3. WALK IN THE SHADE
Protect your skin from the sun with sunscreen, yes. But also by covering up with long flowing garments or a sun parasol. Don't forget your sunglasses for UV protection (and the fashion factor). And when you're outdoors, seek shade, especially between 10am and 4 pm. It would be a good time to go for a grounding forest bathing walk. Here are some summer shading suggestions from our Wild Beauty Blog, Three Chill Ways to Protect your Skin from the Sun.
4. STAY HYDRATED
Keep the water going all summer long. If you're not a big fan of plain water, add fruit to create a lovely tasting fruit infused beverage. Or add a little bit of fruit juice to your water in a 1:4 proportion.
If you're feeling a bit weak out there in the sun, your body may be low on electrolytes. Stay away from the Gatorade, though--it's full of sugar which causes other skin issues. Instead, consider throwing a Hydralyte tablet into your water bottle. Hydralyte is a Canadian made fizzy tablet, formulated with the right balance glucose and electrolytes for rapid rehydration. Thom uses it frequently through the summer, as heat and dehydration can exacerbate his MS symptoms. But it's brilliant for anyone who needs a little boost in the hydration department.
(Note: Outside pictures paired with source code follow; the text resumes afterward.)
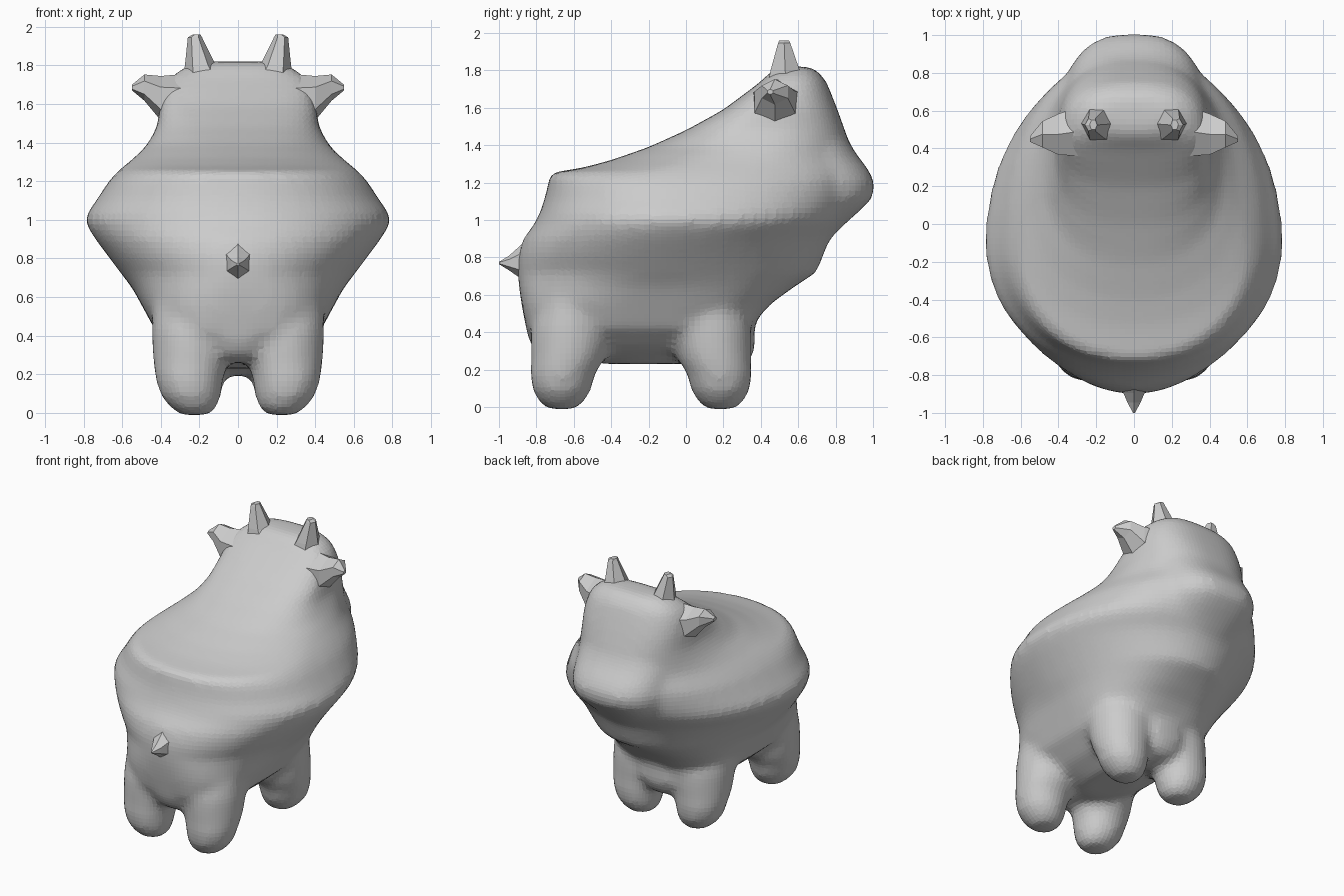
import bpy, bmesh, math
from mathutils import Vector


def loft(bm, rings):
    """Skin a list of equal-length point rings and cap both ends."""
    vr = [[bm.verts.new(p) for p in r] for r in rings]
    n = len(vr[0])
    for a, b in zip(vr, vr[1:]):
        for i in range(n):
            j = (i + 1) % n
            bm.faces.new((a[i], a[j], b[j], b[i]))
    bm.faces.new(vr[0][::-1])
    bm.faces.new(vr[-1])


def finish(name, bm):
    bmesh.ops.recalc_face_normals(bm, faces=bm.faces)
    me = bpy.data.meshes.new(name)
    bm.to_mesh(me)
    bm.free()
    ob = bpy.data.objects.new(name, me)
    bpy.context.collection.objects.link(ob)
    return ob


def spow(v, p):
    return math.copysign(abs(v) ** p, v)


def slice_ring(z, w, yc, yb, yf, n, count=48):
    """Horizontal egg-shaped slice, widest at yc."""
    pts = []
    for i in range(count):
        t = 2 * math.pi * i / count
        s = spow(math.sin(t), 2 / n)
        y = yc + s * ((yf - yc) if s > 0 else (yc - yb))
        pts.append((w * spow(math.cos(t), 2 / n), y, z))
    return pts


# body and head: z, half width, widest y, back y, front y, squareness
slices = [
    (0.23, .14, -.22, -.45, .02, 2), (0.31, .30, -.24, -.76, .24, 2.6),
    (0.42, .425, -.24, -.855, .34, 3.2), (0.55, .495, -.20, -.88, .45, 2.8),
    (0.65, .55, -.16, -.895, .59, 2.3), (0.72, .605, -.15, -.90, .70, 2.0),
    (0.80, .665, -.15, -.90, .73, 2), (0.90, .74, -.13, -.87, .77, 2),
    (0.98, .79, -.10, -.81, .83, 2.05), (1.03, .785, -.10, -.785, .86, 2.1),
    (1.10, .735, -.08, -.76, .90, 2.1), (1.20, .67, -.08, -.735, .92, 2.2),
    (1.25, .625, -.06, -.735, .92, 2.2),
    (1.28, .59, 0, -.55, .91, 2.2), (1.32, .54, .10, -.40, .90, 2.2),
    (1.39, .47, .30, -.20, .88, 2.3), (1.48, .42, .40, 0, .85, 2.6),
    (1.59, .405, .45, .20, .81, 2.7), (1.68, .385, .47, .32, .775, 2.7),
    (1.74, .35, .50, .40, .75, 2.7), (1.79, .28, .56, .45, .71, 2.7),
    (1.82, .20, .58, .50, .67, 2.3)]
bm = bmesh.new()
loft(bm, [slice_ring(*s) for s in slices])

# broad muzzle
muzzle = [(.88, .22, .5, .2, .75, 2.4), (.97, .31, .5, .2, .84, 2.5),
          (1.05, .36, .5, .2, .93, 2.6), (1.12, .385, .5, .2, 1.0, 2.6),
          (1.20, .39, .5, .2, 1.01, 2.6), (1.27, .385, .5, .2, .975, 2.6),
          (1.36, .385, .5, .2, .905, 2.6), (1.46, .37, .5, .2, .85, 2.6)]
loft(bm, [slice_ring(*s) for s in muzzle])

# four stubby legs, flaring into the body, with a web between each pair
for y, web_z in ((-.665, .27), (.185, .20)):
    inward = .12 if y < 0 else -.12
    for side in (-1, 1):
        rings = []
        for z, r, x, k in ((-.012, .075, .225, 0), (.03, .125, .23, 0), (.09, .158, .245, 0),
                           (.18, .177, .252, .05), (.25, .195, .245, .25), (.32, .21, .235, .35),
                           (.42, .22, .23, .45), (.55, .195, .25, .6), (.72, .12, .27, 1)):
            rings.append([(side * x + r * math.cos(a * math.pi / 10),
                           y + inward * k + r * math.sin(a * math.pi / 10), z)
                          for a in range(20)])
        loft(bm, rings)
    loft(bm, [slice_ring(web_z + dz, w, y, y - d, y + d, 2.4)
              for dz, w, d in ((-.005, .06, .10), (.04, .15, .155), (.12, .22, .185),
                               (.25, .25, .18))])
body = finish("body", bm)
rm = body.modifiers.new("Merge", 'REMESH')
rm.mode = 'VOXEL'
rm.voxel_size = .03
sm = body.modifiers.new("Soften", 'SMOOTH')
sm.factor = .5
sm.iterations = 9


def spike(name, sections, u, v, side):
    """Six-sided faceted spike; sections are (centre, half size u, half size v)."""
    u, v = Vector(u), Vector(v)
    rings = []
    for c, a, b in sections:
        ring = []
        for i in range(6):
            t = i * math.pi / 3
            p = Vector(c) + u * (a * math.cos(t)) + v * (b * math.sin(t))
            ring.append((p.x * side, p.y, p.z))
        rings.append(ring)
    b = bmesh.new()
    loft(b, rings)
    return finish(name, b)


for side, tag in ((1, "right"), (-1, "left")):
    # horns
    spike("horn_" + tag, [((.17, .54, 1.72), .12, .12), ((.195, .53, 1.80), .08, .09),
                          ((.223, .525, 1.945), .037, .038), ((.215, .525, 1.96), .02, .03)],
          (1, 0, 0), (0, 1, 0), side)
    # ears
    spike("ear_" + tag, [((.29, .49, 1.61), .145, .15), ((.40, .475, 1.63), .115, .125),
                         ((.485, .475, 1.685), .068, .08), ((.55, .45, 1.685), .014, .018)],
          (0, 0, 1), (0, 1, 0), side)

# tail
spike("tail", [((0, -.80, .79), .16, .13), ((0, -.895, .775), .08, .065),
               ((0, -.945, .77), .04, .04), ((0, -1.0, .77), .006, .006)],
      (0, 0, 1), (1, 0, 0), 1)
5. DON'T WORRY, BE HAPPY
When you're stressed, cortisol goes up and does a number on your collagen proteins, causing dry skin and wrinkles. So find ways to bring your stress levels down.
Meditation with deep breathing helps calm your cortisol count while oxygenating your body. It can also help you get a good night's sleep. Book a massage or a hair cut or any other self-care service that you find relaxing. Hit the yoga mat at home or join a socially distanced Tai Chi class. Sing out loud or dance up a storm all over the living room furniture. Binge watch something hilarious. Or get on computer and hilari-chat it up with your besties.
Again, choose your stress reliever (one or more) and engage regularly and consistently.
6. SCRUB AWAY THOSE DEAD SKIN BLUES
Skin cells turn over constantly, and sometimes they need help to fully slough off. Give your skin an assist and exfoliate once or twice a week. For a scrub and polish, try Free Lion Namika Salt Scrub. It's formulated with some old-school Japanese beauty care ingredients like adzuki bean flour, rice flour and seaweed. The scent is a delightful blend of green tea and jasmine. Or try our Lavender Salt Scrub. This one is blended with clay and apricot kernel shells. The scent is pure relaxation as only Lavender can deliver. If you have sensitive skin, try our Rose Garden Sugar Scrub. It's blended with some skin soothing oat and chickpea flour. The scent is both grounding and uplifting. And you want to wake up your skin and smooth out that bumpy cellulite look, give our Espresso Sugar Scrub a go. It's a caramel macchiato for your skin!
7. CULTIVATE KINDNESS AND GRATITUDE
When you can, reach out to someone to lend a hand, an ear or your heart. Things are difficult for many people these days and a kind, friendly word can help make all the difference--to them and to you. When we give of ourselves and connect with others, we get to step out of our own stories for a while and experience the reality of our interconnectedness. This is especially important during this COVID period when isolation feelings can be overwhelming.
Bookend your day with all the things in your life you are grateful for. Write them down or simply affirm them to yourself. This simple ritual will help clear the anxiety clouds of future thinking and open you up to receive the best the universe has to offer in this moment now. Your heart (and your skin) will thank you.
Sherazad Jamal, Free Lion Team